Your instructions:
Word for word, restate the data that follows, omitting the images.
____
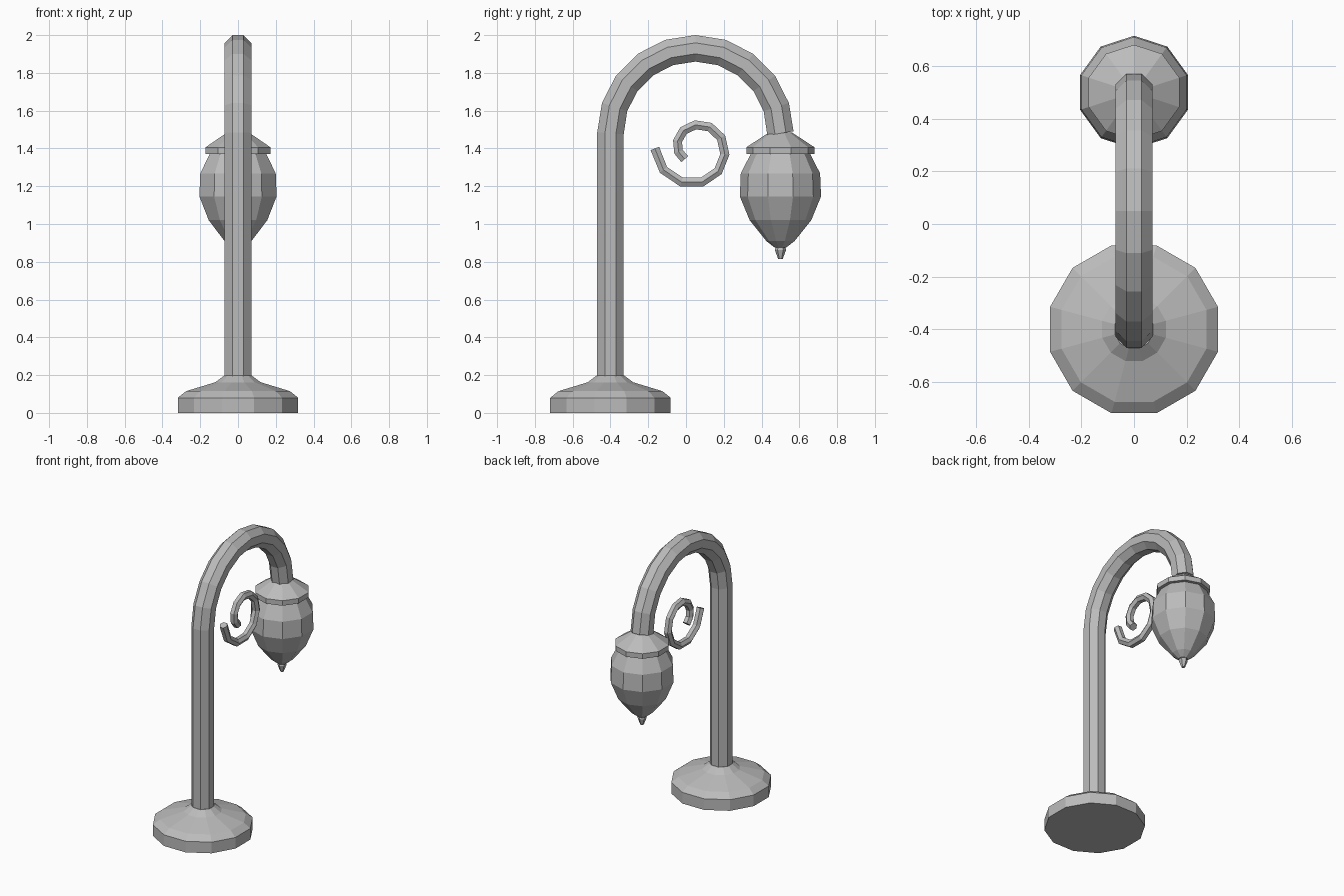
import bpy, bmesh
from math import sin, cos, pi, radians
from mathutils import Vector

if "Cube" in bpy.data.objects:
    bpy.data.objects.remove(bpy.data.objects["Cube"])

metal = bpy.data.materials.new("plain grey")
metal.diffuse_color = (0.5, 0.5, 0.5, 1)
metal.use_nodes = True
metal.node_tree.nodes["Principled BSDF"].inputs["Base Color"].default_value = metal.diffuse_color


def finish(name, rings):
    """Skin a list of rings, cap both ends and make a flat-shaded object."""
    bm = bmesh.new()
    vs = [[bm.verts.new(p) for p in r] for r in rings]
    n = len(rings[0])
    for a, b in zip(vs, vs[1:]):
        for i in range(n):
            j = (i + 1) % n
            bm.faces.new((a[i], a[j], b[j], b[i]))
    bm.faces.new(vs[0][::-1])
    bm.faces.new(vs[-1])
    bmesh.ops.recalc_face_normals(bm, faces=bm.faces)
    me = bpy.data.meshes.new(name)
    bm.to_mesh(me)
    bm.free()
    me.materials.append(metal)
    ob = bpy.data.objects.new(name, me)
    bpy.context.collection.objects.link(ob)
    return ob


def lathe(name, y, profile, sides, start):
    """Turn (radius, z) points round a vertical axis at x = 0."""
    ang = [start + 2 * pi * i / sides for i in range(sides)]
    return finish(name, [[(r * cos(a), y + r * sin(a), z) for a in ang]
                         for r, z in profile])


def tube(name, path, radius, sides):
    """Sweep a polygon along (y, z) points with mitred joints."""
    pts = [Vector((0, y, z)) for y, z in path]
    rings = []
    for i, p in enumerate(pts):
        d_in = (p - pts[max(i - 1, 0)]).normalized()
        d_out = (pts[min(i + 1, len(pts) - 1)] - p).normalized()
        t = (d_in + d_out).normalized()
        side = Vector((0, -t.z, t.y))
        ang = [2 * pi * (k + 0.5) / sides for k in range(sides)]
        rings.append([p + radius * (side * cos(a) + Vector((1, 0, 0)) * sin(a))
                      for a in ang])
    return finish(name, rings)


# Stepped foot
lathe("base", -0.4, [(0.33, 0), (0.33, 0.08), (0.285, 0.115),
                     (0.125, 0.162), (0.075, 0.198)], 12, radians(15))

# Upright post with half-circle crook
arc = [(0.05 - 0.45 * cos(pi * i / 10), 1.48 + 0.45 * sin(pi * i / 10))
       for i in range(11)]
tube("post", [(-0.4, 0.1)] + arc, 0.076, 8)

# Spiral ornament
spiral = []
for i in range(13):
    t = i / 12
    a, r = radians(180 + 405 * t), 0.215 - 0.135 * t
    spiral.append((0.05 + r * cos(a), 1.40 + r * sin(a)))
tube("scroll", spiral, 0.028, 6)

# Lantern: cap, globe and finial
lathe("lamp_cap", 0.5, [(0.15, 1.37), (0.181, 1.37), (0.181, 1.406),
                        (0.06, 1.485)], 10, pi / 2)
lathe("lamp_globe", 0.5, [(0.03, 0.875), (0.075, 0.91), (0.163, 1.02),
                          (0.215, 1.146), (0.21, 1.268), (0.15, 1.385)],
      10, pi / 2)
lathe("finial", 0.5, [(0.012, 0.815), (0.03, 0.863), (0.022, 0.89)],
      6, pi / 2)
____
Exercise output:
import bpy, bmesh
from math import sin, cos, pi, radians
from mathutils import Vector

if "Cube" in bpy.data.objects:
    bpy.data.objects.remove(bpy.data.objects["Cube"])

metal = bpy.data.materials.new("plain grey")
metal.diffuse_color = (0.5, 0.5, 0.5, 1)
metal.use_nodes = True
metal.node_tree.nodes["Principled BSDF"].inputs["Base Color"].default_value = metal.diffuse_color


def finish(name, rings):
    """Skin a list of rings, cap both ends and make a flat-shaded object."""
    bm = bmesh.new()
    vs = [[bm.verts.new(p) for p in r] for r in rings]
    n = len(rings[0])
    for a, b in zip(vs, vs[1:]):
        for i in range(n):
            j = (i + 1) % n
            bm.faces.new((a[i], a[j], b[j], b[i]))
    bm.faces.new(vs[0][::-1])
    bm.faces.new(vs[-1])
    bmesh.ops.recalc_face_normals(bm, faces=bm.faces)
    me = bpy.data.meshes.new(name)
    bm.to_mesh(me)
    bm.free()
    me.materials.append(metal)
    ob = bpy.data.objects.new(name, me)
    bpy.context.collection.objects.link(ob)
    return ob


def lathe(name, y, profile, sides, start):
    """Turn (radius, z) points round a vertical axis at x = 0."""
    ang = [start + 2 * pi * i / sides for i in range(sides)]
    return finish(name, [[(r * cos(a), y + r * sin(a), z) for a in ang]
                         for r, z in profile])


def tube(name, path, radius, sides):
    """Sweep a polygon along (y, z) points with mitred joints."""
    pts = [Vector((0, y, z)) for y, z in path]
    rings = []
    for i, p in enumerate(pts):
        d_in = (p - pts[max(i - 1, 0)]).normalized()
        d_out = (pts[min(i + 1, len(pts) - 1)] - p).normalized()
        t = (d_in + d_out).normalized()
        side = Vector((0, -t.z, t.y))
        ang = [2 * pi * (k + 0.5) / sides for k in range(sides)]
        rings.append([p + radius * (side * cos(a) + Vector((1, 0, 0)) * sin(a))
                      for a in ang])
    return finish(name, rings)


# Stepped foot
lathe("base", -0.4, [(0.33, 0), (0.33, 0.08), (0.285, 0.115),
                     (0.125, 0.162), (0.075, 0.198)], 12, radians(15))

# Upright post with half-circle crook
arc = [(0.05 - 0.45 * cos(pi * i / 10), 1.48 + 0.45 * sin(pi * i / 10))
       for i in range(11)]
tube("post", [(-0.4, 0.1)] + arc, 0.076, 8)

# Spiral ornament
spiral = []
for i in range(13):
    t = i / 12
    a, r = radians(180 + 405 * t), 0.215 - 0.135 * t
    spiral.append((0.05 + r * cos(a), 1.40 + r * sin(a)))
tube("scroll", spiral, 0.028, 6)

# Lantern: cap, globe and finial
lathe("lamp_cap", 0.5, [(0.15, 1.37), (0.181, 1.37), (0.181, 1.406),
                        (0.06, 1.485)], 10, pi / 2)
lathe("lamp_globe", 0.5, [(0.03, 0.875), (0.075, 0.91), (0.163, 1.02),
                          (0.215, 1.146), (0.21, 1.268), (0.15, 1.385)],
      10, pi / 2)
lathe("finial", 0.5, [(0.012, 0.815), (0.03, 0.863), (0.022, 0.89)],
      6, pi / 2)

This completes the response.